What Is Arancini?

Arancini are fried rice balls filled with cheese, usually a blend featuring mozzarella and parmesan. Hailing from Sicily, they come with a red sauce for dipping.

They have a crunchy exterior and a smooth, cheesy interior, making them one of the most popular appetizers in Italian cuisine.

What Is Neapolitan Pizza?

Perhaps the most iconic dish in Italian cuisine, traditional Neapolitan pizza is a must-have on any foodies checklist in Italy. 

The classic recipe for Neapolitan pizza is a small, flat pizza dough baked in a wood-fired oven. Red sauce is spread over most of the pie, with shredded mozzarella on top. Garnished with fresh basil, it’s clear why this traditional pizza sets the standard for one of the world’s favorite foods — it's delicious.

What Are the Must-See Destinations for Italian Eating?

Places all over Italy have their signature flairs to their cuisine. Regarding must-see destinations, here are the top three places you should have on your travel itinerary.

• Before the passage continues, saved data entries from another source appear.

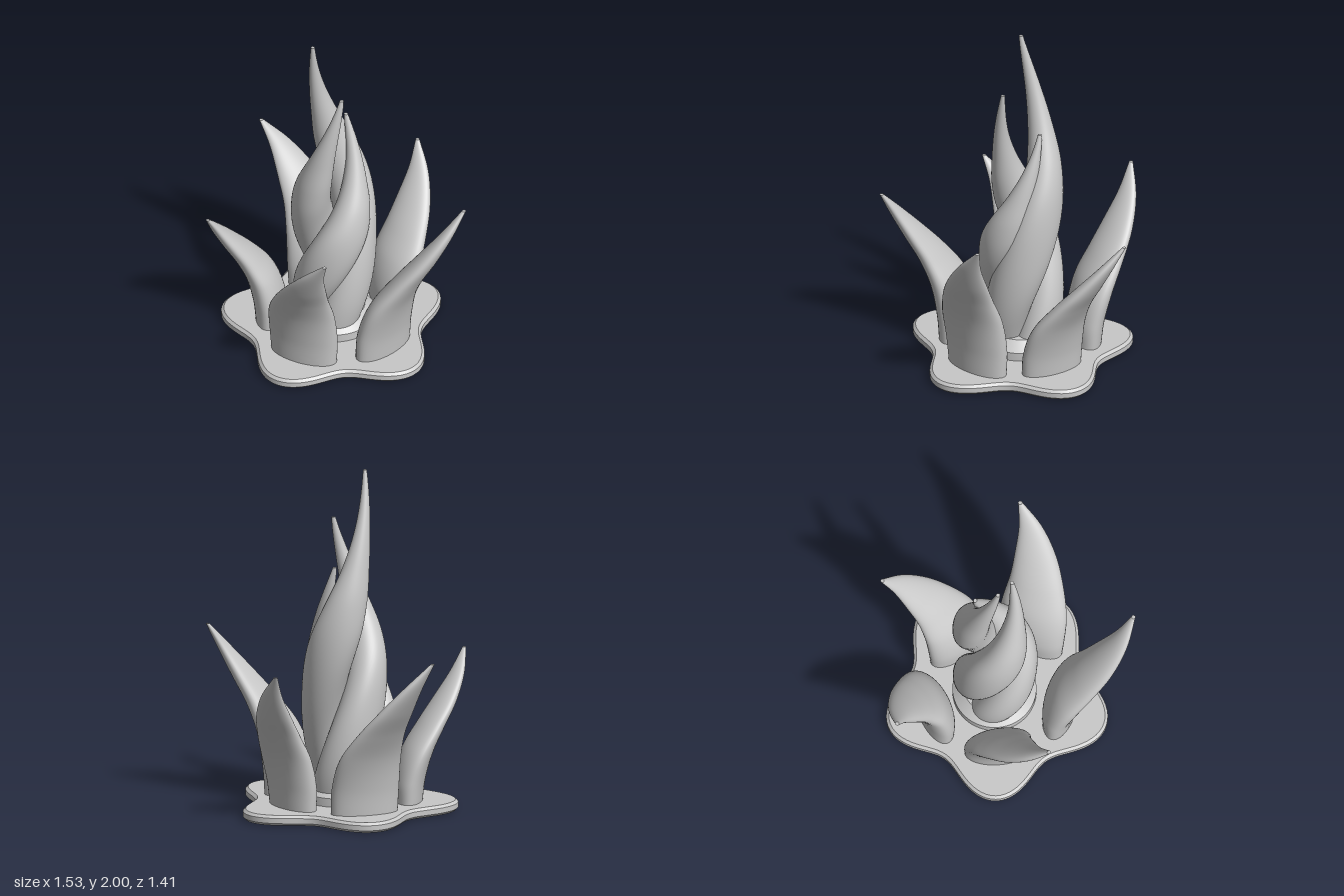
import * as THREE from 'three';
import { toCreasedNormals } from 'three/addons/utils/BufferGeometryUtils.js';

const RAD = Math.PI / 180;

// Smoothly interpolates rows of [key, ...values]
function spline(rows) {
  const size = rows[0].length - 1;
  const it = new THREE.CubicInterpolant(rows.map(r => r[0]), rows.flatMap(r => r.slice(1)), size, new Float32Array(size));
  return t => Array.from(it.evaluate(t));
}

// Skins rings of points point(t, phi), t from 0 to 1, with end caps
function loft(point, steps = 56, sides = 40) {
  const pos = [], idx = [];
  const push = p => pos.push(p.x, p.y, p.z);
  for (let i = 0; i <= steps; i++)
    for (let j = 0; j < sides; j++) push(point(i / steps, j / sides * Math.PI * 2));
  for (let i = 0; i < steps; i++)
    for (let j = 0; j < sides; j++) {
      const k = (j + 1) % sides;
      const a = i * sides + j, b = i * sides + k, c = a + sides, d = b + sides;
      idx.push(a, b, c, b, d, c);
    }
  for (const t of [0, 1]) {
    const first = pos.length / 3;
    const mid = new THREE.Vector3();
    for (let j = 0; j < sides; j++) {
      const p = point(t, j / sides * Math.PI * 2);
      mid.addScaledVector(p, 1 / sides);
      push(p);
    }
    push(mid);
    for (let j = 0; j < sides; j++) {
      const a = first + j, b = first + (j + 1) % sides;
      if (t) idx.push(first + sides, a, b); else idx.push(first + sides, b, a);
    }
  }
  const g = new THREE.BufferGeometry();
  g.setAttribute('position', new THREE.Float32BufferAttribute(pos, 3));
  g.setIndex(idx);
  g.computeVertexNormals();
  return g;
}

// Outer flame: [height, outward shift, sideways shift, half depth, half width, twist]
const outerProfile = spline([
  [0.03, -0.01, 0, 0.092, 0.203, 0],
  [0.22, 0.003, 0.003, 0.1, 0.209, 0.05],
  [0.42, 0.057, 0.017, 0.095, 0.196, 0.15],
  [0.58, 0.138, 0.056, 0.08, 0.16, 0.25],
  [0.73, 0.222, 0.117, 0.065, 0.123, 0.35],
  [0.9, 0.302, 0.204, 0.039, 0.068, 0.44],
  [1.05, 0.348, 0.305, 0.011, 0.012, 0.5],
]);

function outerFlameGeometry() {
  return loft((t, phi) => {
    const y = 0.03 + t * 1.02;
    const [u, v, a, b, twist] = outerProfile(y);
    const p = a * Math.cos(phi), q = b * Math.sin(phi);
    const c = Math.cos(twist), s = Math.sin(twist);
    return new THREE.Vector3(u + p * c - q * s, y, -(v + p * s + q * c));
  });
}

// Inner flame: [height fraction, orbit radius, half depth, half width]
const innerProfile = spline([
  [0, 0.09, 0.105, 0.115],
  [0.15, 0.115, 0.118, 0.138],
  [0.35, 0.125, 0.122, 0.153],
  [0.52, 0.13, 0.116, 0.148],
  [0.62, 0.128, 0.099, 0.12],
  [0.73, 0.121, 0.069, 0.079],
  [0.83, 0.12, 0.044, 0.05],
  [1, 0.121, 0.011, 0.012],
]);

// The inner flame winds round the middle as it rises
function innerFlameGeometry(height, tipAngle, turn) {
  const start = 0.1 / height;
  return loft((s, phi) => {
    const t = start + s * (1 - start);
    const [r, a, b] = innerProfile(t);
    const ang = (tipAngle + turn * Math.pow(Math.max(0, 1 - t), 1.15)) * RAD;
    const u = r + a * Math.cos(phi), v = b * Math.sin(phi);
    return new THREE.Vector3(
      u * Math.cos(ang) + v * Math.sin(ang), t * height,
      u * Math.sin(ang) - v * Math.cos(ang));
  }, 72);
}

// Five-lobed plate with bevelled rims, slightly fuller towards the front left
function plateGeometry() {
  const pts = [];
  for (let i = 0; i < 140; i++) {
    const a = i / 140 * Math.PI * 2;
    const r = 0.586 + 0.078 * Math.cos(5 * (a + 3 * RAD)) + 0.016 * Math.cos(a + 35 * RAD);
    pts.push(new THREE.Vector2(r * Math.cos(a), r * Math.sin(a)));
  }
  const g = new THREE.ExtrudeGeometry(new THREE.Shape(pts), {
    depth: 0.03, bevelEnabled: true, bevelSegments: 1,
    bevelThickness: 0.015, bevelSize: 0.016, bevelOffset: -0.016,
  });
  g.translate(0, 0, 0.015).rotateX(-Math.PI / 2);
  return toCreasedNormals(g, 0.45);
}

// Stepped round footing under the inner flames
function footingGeometry() {
  const outline = [[0, 0.05], [0.242, 0.05], [0.242, 0.11], [0.18, 0.165], [0, 0.165]];
  const g = new THREE.LatheGeometry(outline.map(p => new THREE.Vector2(...p)), 64);
  return toCreasedNormals(g.toNonIndexed(), 0.4);
}

export function createModel() {
  const grey = new THREE.MeshStandardMaterial({ color: 0xc8c8c8 });
  grey.name = 'grey';
  const model = new THREE.Group();
  model.name = 'flameOrnament';
  const body = new THREE.Group();
  body.name = 'body';
  body.position.z = 0.045;
  model.add(body);

  const add = (name, geometry, parent = body) => {
    const mesh = new THREE.Mesh(geometry, grey);
    mesh.name = name;
    parent.add(mesh);
    return mesh;
  };

  add('basePlate', plateGeometry());
  add('footing', footingGeometry());

  // Ring of leaning outer flames: [height, distance from the middle, girth, sideways offset]
  const outer = outerFlameGeometry();
  [
    [1.05, 0.4, 1, 0], [1.02, 0.4, 1, 0], [0.89, 0.374, 0.92, 0.005],
    [0.99, 0.376, 0.98, 0], [0.92, 0.362, 0.94, 0.016],
  ].forEach(([height, distance, girth, offset], i) => {
    const arm = new THREE.Group();
    arm.name = 'outerFlame' + (i + 1);
    arm.rotation.y = -72 * i * RAD;
    body.add(arm);
    const mesh = add('outerFlameBlade', outer, arm);
    mesh.position.set(distance, 0, offset);
    mesh.scale.set(girth, height / 1.05, girth);
  });

  // Three entwined inner flames: [height, tip angle, turn]
  [[2, 137, 280], [1.7, 24, 268], [1.45, 261, 280]].forEach(([height, angle, turn], i) =>
    add('innerFlame' + (i + 1), innerFlameGeometry(height, angle, turn)));

  return model;
}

  • Rome
  • Naples
  • Toscany


The Italian capital has centuries of history, layers of culture, and every possible dish travelers want from Italian cuisine.

For travelers visiting Italy to entertain their taste buds, Rome is guaranteed to serve up the dishes you’ve traveled to the country for.


Italy’s third-largest city is a gastronomic capital — it’s the home of pizza.

Naples is right on the Mediterranean coast. Its cuisine is profoundly inspired by the tastes of southern Italy and its proximity to the sea; seafood dishes are a must-have. Naples is necessary for travelers looking for bright, flavorful dishes to eat by the seaside.


Tuscany is a region of central Italian world-renowned for its wines and cheeses.

Villas across the Tuscan countryside produce some of Italy's best wine. Pecorino cheese, one of Italy’s most famous cheeses, hails from Tuscany. Tours across Tuscany are an essential part of a food-oriented trip to Italy.

Taste All That Italy Has To Offer With ETIAS

A trip to Italy is a food lover’s dream come true. ETIAS travel authorisation can take you one step closer to your dream destination to help foodies taste all Italy has to offer.

The passage of the European Travel Information Authorisation System may affect your ability to travel to European nations like Italy.

To ensure safe, efficient travel to Italy in the future, apply for ETAS approval when it’s launched in 2024.



Miss Manner: Fork’s history is not a big mystery | Washington Post

Why This Style Of Pizza Making Earned UNESCO Heritage Status | Forbes

Going to the Source for a Sacred Italian Cheese | New York Times